state of the fashion union address
I went to Otis College of Art and Design and got a BFA in Fashion Design. While I loved the education I got, it wasn’t enough. The education I got was driven by my department chair’s ideas on what a designer should know. I know that the basic program structure is the same at Parsons, with which Otis was once affiliated. (Email me if you want to know about the divorce.) While it was a strong base, and I’m by no way dismissing my education, four years just isn’t long enough to learn everything. And we shouldn’t learn everything in four years. Here are some of my ideas on fashion education.
1. A year’s experience in a fashion internship should be a prerequisite to study fashion. Once you put in that time and you experience first hand what it involves to devote that much money, time and effort into this incredibly misunderstood and underrated industry, you can really decide how to approach your education.
2. We need more fashion related electives so we can approach fashion from the angle of our choosing. Once you’ve worked in the industry for a year, now you have a better idea of your strengths and your desired areas of focus. I know several girls in my graduating class that studied design and now work as patternmakers because that’s what they liked best. There should be different tracks for going into design, illustration, construction, merchandising, sales, journalism, business. If you decide during your internship that you really prefer the business end of things, you shouldn’t be devoting time and sanity points towards illustration. Or, if you want to be a designer with a emphasis (or even a minor, double major) in business, you should have that option. (That so would have been me.)
There’s a lot of the business end of fashion that can not be taught in a general business program because this industry is so specialized in our needs. (No wonder we have a reputation for being high maintenence.)
3. We need to deglamourize the industry. Front row seating at couture shows, red carpet gowns, ad space in Vogue, these are not what make a thriving fashion business. The sooner students get a grip on reality, the better designers they will become. What I mean by that is that instead of trying to become the next McQueen, they can focus on finding that niche market or hone their skills on designing for a pre-exisitng customer.
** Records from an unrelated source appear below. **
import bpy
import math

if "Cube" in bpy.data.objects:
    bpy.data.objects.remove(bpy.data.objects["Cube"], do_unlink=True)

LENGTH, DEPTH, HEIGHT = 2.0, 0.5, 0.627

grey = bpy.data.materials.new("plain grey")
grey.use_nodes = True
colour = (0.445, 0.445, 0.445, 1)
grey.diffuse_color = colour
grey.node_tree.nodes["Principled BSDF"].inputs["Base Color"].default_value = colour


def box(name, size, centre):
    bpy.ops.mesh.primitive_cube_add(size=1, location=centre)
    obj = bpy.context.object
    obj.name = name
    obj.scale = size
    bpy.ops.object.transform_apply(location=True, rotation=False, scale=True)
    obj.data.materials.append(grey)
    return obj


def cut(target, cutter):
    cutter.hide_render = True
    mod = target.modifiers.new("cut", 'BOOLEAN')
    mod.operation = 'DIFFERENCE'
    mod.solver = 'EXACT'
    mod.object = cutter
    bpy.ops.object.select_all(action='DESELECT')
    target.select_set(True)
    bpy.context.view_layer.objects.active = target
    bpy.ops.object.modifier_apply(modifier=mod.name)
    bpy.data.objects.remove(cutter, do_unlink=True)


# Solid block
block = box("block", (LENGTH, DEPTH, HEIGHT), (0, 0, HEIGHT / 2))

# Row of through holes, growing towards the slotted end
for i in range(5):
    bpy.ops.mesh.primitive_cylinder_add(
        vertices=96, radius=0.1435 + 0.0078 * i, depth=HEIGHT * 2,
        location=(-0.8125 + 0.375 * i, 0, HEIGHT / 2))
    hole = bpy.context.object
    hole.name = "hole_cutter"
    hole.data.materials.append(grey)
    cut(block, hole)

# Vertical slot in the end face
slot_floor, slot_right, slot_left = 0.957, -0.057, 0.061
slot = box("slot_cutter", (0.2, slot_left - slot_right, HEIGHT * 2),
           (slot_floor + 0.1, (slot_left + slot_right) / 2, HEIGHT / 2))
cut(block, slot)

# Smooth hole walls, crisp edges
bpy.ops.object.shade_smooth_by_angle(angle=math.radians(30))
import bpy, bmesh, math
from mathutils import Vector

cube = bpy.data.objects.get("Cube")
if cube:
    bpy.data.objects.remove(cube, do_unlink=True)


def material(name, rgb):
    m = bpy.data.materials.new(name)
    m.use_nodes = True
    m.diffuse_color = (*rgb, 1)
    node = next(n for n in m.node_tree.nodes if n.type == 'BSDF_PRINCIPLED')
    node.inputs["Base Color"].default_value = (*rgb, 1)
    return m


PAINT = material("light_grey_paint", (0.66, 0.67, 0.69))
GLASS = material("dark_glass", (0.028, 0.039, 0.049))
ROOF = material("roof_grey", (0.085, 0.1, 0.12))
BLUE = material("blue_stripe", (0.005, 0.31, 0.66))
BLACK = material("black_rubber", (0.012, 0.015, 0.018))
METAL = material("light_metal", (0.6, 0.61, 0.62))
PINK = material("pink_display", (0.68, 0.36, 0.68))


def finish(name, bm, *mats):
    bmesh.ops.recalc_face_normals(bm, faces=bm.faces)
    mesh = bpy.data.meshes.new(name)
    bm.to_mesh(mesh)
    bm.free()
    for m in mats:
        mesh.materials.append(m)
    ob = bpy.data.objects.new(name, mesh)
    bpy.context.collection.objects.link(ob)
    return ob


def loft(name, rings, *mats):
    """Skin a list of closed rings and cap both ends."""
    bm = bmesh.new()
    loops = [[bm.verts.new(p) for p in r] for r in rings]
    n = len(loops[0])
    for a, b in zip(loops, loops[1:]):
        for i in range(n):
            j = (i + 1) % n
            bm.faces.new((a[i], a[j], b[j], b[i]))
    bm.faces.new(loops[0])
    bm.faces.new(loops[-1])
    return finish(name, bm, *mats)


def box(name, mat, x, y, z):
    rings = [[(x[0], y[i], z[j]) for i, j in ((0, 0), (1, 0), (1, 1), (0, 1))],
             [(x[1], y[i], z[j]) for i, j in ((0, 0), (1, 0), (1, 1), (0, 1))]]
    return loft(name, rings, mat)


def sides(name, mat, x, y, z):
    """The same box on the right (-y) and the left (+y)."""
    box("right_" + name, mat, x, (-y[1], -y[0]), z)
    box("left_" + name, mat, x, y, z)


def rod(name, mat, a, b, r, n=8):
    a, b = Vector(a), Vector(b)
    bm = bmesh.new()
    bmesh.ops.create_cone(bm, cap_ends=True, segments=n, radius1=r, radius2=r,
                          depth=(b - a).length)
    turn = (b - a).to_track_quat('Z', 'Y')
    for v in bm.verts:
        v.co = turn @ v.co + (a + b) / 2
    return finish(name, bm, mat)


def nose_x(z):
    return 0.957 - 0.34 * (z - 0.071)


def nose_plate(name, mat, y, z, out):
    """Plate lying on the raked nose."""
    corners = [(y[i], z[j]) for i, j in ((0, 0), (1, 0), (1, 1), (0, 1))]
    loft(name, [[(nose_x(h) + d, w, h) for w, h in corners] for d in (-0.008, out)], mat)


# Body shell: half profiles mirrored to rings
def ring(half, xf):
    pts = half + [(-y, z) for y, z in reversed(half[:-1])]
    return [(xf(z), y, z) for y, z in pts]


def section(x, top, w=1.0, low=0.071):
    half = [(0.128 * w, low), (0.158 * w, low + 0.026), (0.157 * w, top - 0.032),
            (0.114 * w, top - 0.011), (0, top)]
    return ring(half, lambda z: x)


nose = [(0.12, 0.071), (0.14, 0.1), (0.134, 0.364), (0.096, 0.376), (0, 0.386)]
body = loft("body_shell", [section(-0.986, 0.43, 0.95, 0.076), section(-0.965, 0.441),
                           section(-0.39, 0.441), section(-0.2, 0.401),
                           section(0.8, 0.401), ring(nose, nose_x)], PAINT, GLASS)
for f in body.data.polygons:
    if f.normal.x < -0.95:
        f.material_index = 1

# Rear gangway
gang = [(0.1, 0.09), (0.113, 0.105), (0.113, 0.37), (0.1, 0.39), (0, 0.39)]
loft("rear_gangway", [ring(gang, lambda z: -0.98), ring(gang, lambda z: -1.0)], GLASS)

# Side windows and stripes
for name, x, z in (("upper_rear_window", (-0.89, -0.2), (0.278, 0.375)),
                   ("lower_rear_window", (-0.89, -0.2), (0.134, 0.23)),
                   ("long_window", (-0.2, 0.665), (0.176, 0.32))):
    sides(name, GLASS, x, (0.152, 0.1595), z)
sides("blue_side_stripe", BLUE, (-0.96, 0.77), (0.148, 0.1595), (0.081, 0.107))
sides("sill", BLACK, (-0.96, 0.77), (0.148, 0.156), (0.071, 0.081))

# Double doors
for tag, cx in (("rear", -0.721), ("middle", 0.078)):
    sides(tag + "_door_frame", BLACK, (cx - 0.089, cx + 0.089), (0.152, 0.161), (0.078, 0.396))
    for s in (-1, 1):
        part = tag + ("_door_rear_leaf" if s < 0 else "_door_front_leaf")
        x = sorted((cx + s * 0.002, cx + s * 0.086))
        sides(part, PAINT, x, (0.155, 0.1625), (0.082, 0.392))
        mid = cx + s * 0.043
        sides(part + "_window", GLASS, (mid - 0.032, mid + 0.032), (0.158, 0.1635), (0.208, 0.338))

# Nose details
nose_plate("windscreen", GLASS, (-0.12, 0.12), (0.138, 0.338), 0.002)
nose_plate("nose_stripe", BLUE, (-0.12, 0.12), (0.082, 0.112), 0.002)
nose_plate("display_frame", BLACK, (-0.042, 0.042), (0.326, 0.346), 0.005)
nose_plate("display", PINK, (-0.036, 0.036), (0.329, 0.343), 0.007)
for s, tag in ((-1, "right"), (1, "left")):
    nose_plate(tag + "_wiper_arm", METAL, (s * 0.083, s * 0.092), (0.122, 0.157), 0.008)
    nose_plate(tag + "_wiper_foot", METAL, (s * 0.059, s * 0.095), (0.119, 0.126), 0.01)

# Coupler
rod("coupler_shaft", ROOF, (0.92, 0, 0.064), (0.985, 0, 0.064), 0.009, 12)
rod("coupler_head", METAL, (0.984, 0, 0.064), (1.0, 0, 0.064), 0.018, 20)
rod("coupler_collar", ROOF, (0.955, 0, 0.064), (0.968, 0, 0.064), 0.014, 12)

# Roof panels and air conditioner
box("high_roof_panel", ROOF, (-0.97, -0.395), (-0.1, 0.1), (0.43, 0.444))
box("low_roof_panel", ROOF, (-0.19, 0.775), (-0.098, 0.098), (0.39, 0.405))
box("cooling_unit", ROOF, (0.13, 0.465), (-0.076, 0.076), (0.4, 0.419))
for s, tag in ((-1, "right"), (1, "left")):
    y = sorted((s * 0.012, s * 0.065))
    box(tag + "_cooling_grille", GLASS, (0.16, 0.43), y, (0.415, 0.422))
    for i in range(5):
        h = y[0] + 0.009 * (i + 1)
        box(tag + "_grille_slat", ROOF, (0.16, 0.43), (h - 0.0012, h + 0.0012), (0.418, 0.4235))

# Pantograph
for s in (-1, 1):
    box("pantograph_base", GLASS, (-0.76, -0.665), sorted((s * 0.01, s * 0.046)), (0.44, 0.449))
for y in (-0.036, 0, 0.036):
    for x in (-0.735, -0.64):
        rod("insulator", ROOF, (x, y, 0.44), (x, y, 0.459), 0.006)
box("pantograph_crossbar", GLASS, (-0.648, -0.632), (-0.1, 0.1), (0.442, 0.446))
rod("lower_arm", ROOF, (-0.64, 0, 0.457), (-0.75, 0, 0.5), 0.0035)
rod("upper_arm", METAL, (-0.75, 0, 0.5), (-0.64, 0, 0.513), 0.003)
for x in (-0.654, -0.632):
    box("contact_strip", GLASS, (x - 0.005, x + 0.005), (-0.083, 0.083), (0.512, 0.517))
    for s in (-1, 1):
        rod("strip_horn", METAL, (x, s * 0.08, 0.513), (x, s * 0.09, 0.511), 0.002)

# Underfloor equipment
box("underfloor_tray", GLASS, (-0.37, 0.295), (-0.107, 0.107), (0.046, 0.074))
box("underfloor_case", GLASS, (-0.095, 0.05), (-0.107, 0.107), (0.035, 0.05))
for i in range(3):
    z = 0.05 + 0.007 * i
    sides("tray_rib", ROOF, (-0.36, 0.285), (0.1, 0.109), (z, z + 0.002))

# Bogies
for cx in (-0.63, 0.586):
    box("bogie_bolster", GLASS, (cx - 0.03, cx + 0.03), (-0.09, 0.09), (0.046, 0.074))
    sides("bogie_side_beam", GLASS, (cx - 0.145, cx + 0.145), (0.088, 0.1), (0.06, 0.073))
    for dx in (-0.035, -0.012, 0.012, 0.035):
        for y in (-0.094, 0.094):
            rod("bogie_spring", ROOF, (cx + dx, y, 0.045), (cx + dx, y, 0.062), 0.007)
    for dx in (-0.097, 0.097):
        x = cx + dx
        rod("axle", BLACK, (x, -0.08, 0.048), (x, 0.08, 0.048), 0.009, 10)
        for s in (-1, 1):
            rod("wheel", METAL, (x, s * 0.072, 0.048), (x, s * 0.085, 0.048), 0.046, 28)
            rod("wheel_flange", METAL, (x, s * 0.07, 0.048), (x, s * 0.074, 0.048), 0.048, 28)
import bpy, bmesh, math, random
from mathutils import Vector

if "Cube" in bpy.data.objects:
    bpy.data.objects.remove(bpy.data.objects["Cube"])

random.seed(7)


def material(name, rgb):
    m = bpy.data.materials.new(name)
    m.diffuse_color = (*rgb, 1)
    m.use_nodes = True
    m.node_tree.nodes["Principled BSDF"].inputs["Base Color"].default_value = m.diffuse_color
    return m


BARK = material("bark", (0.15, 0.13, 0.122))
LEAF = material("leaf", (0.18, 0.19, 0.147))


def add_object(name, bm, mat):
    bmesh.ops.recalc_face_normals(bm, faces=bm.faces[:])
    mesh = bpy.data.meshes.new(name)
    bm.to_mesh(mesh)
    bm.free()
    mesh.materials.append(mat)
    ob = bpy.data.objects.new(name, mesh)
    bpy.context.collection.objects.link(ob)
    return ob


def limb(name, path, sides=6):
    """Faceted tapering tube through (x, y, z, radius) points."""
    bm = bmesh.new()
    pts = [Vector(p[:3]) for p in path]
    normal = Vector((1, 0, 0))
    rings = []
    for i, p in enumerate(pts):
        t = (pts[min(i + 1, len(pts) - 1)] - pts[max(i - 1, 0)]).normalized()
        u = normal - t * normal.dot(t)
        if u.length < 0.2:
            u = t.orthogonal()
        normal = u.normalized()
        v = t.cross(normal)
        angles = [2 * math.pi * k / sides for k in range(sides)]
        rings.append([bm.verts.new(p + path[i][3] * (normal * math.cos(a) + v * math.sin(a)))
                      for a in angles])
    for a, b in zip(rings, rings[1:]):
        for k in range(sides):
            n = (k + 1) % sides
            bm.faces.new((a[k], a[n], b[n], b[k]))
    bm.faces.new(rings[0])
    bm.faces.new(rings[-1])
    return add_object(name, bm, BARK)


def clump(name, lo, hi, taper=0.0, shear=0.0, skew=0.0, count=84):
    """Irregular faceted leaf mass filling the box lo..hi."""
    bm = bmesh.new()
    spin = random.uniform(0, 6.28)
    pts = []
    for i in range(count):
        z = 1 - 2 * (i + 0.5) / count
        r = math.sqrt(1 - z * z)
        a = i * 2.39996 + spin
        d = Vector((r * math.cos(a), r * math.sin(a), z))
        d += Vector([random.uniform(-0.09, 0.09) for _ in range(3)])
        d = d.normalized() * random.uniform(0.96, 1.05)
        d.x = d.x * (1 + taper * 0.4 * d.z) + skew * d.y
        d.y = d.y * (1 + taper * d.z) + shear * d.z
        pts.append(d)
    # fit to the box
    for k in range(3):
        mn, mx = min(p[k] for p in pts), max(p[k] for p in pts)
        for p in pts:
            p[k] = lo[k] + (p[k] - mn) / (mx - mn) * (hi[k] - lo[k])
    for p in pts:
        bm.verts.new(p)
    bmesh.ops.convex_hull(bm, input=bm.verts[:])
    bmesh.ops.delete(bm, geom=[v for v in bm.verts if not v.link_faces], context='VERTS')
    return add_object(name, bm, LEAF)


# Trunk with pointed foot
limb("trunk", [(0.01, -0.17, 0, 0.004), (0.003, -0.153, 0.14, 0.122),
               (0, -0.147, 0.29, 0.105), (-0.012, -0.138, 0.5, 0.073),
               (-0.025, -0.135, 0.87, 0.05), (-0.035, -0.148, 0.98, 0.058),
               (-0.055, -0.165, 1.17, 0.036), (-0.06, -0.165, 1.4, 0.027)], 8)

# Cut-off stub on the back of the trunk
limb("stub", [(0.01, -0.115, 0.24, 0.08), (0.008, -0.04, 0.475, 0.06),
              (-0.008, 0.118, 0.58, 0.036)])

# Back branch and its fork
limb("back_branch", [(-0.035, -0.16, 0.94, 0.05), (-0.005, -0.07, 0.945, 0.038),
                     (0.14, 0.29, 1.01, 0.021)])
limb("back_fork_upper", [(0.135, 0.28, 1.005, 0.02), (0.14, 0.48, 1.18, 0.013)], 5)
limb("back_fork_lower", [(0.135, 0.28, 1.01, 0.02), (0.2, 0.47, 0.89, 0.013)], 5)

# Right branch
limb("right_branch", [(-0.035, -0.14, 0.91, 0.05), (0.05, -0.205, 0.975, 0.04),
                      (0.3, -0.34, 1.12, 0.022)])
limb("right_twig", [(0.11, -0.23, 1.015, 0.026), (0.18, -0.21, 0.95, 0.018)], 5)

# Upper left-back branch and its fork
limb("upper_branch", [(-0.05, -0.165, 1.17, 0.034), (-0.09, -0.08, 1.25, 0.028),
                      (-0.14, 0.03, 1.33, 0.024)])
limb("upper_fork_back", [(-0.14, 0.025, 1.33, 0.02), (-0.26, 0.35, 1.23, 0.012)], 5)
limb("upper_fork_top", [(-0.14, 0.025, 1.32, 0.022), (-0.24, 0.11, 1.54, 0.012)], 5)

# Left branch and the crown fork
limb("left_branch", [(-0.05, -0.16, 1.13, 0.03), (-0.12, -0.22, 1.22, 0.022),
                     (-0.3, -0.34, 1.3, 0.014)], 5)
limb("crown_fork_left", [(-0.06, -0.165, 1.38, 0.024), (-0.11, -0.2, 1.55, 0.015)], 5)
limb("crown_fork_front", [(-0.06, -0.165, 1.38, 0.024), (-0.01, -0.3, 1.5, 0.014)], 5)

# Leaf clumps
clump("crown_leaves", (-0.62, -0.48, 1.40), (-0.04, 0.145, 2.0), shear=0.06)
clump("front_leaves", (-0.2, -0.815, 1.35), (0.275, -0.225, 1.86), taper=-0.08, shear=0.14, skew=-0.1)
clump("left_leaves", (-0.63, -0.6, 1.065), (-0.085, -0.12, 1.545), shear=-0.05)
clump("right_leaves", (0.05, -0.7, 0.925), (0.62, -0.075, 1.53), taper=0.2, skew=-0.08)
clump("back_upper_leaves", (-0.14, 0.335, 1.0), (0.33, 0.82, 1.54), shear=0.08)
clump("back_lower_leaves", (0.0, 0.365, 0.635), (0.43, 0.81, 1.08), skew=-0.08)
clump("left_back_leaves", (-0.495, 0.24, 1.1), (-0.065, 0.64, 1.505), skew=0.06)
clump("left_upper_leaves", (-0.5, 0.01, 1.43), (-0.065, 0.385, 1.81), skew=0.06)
The company I work for has been around for 80+ years and they already have their brand identity. A good designer will work with the established customer base to sell more product to them, while exploring a bit, instead of deciding overnight that the company should look more like Demeulemeester. Aspirations to be famous are wonderful, but remember that they are famous because they are good designers.
I want to see these changes implemented in our current education system so we can start addressing concerns specific to the fashion industry now from the very beginning, in areas like corruption in overseas production, international trade policies, environmental pollution reduction, web-based fashion journalism, marketing, advertisement and sales, federal standarization of industry practices, counterfeit law and enforcement.
I know a lot of you are more used to fun’n’fluffy verbalcroquis, so I’ll conclude with a list of classes I wish I could have taken at school.
- How to Produce a Fashion Show aka how to work with skinny models all day and not develop an eating disorder.
- Fashion Finance 101 aka how to know when your finance guy is screwing you blind.
- Cantonese for Garmentos 101 aka how to tell your contractor that they did everything wrong.
- Environmental Procedures for Businesses aka how to politely tell your coworkers *again* that paper goes in the blue bin and you know they’re not colorblind.
- SooperDooper Advanced Adobe Illustrator and Photoshop aka what to do when your computer crashes at 3am and you’re so tired you don’t remember the last time you hit CTRL+S.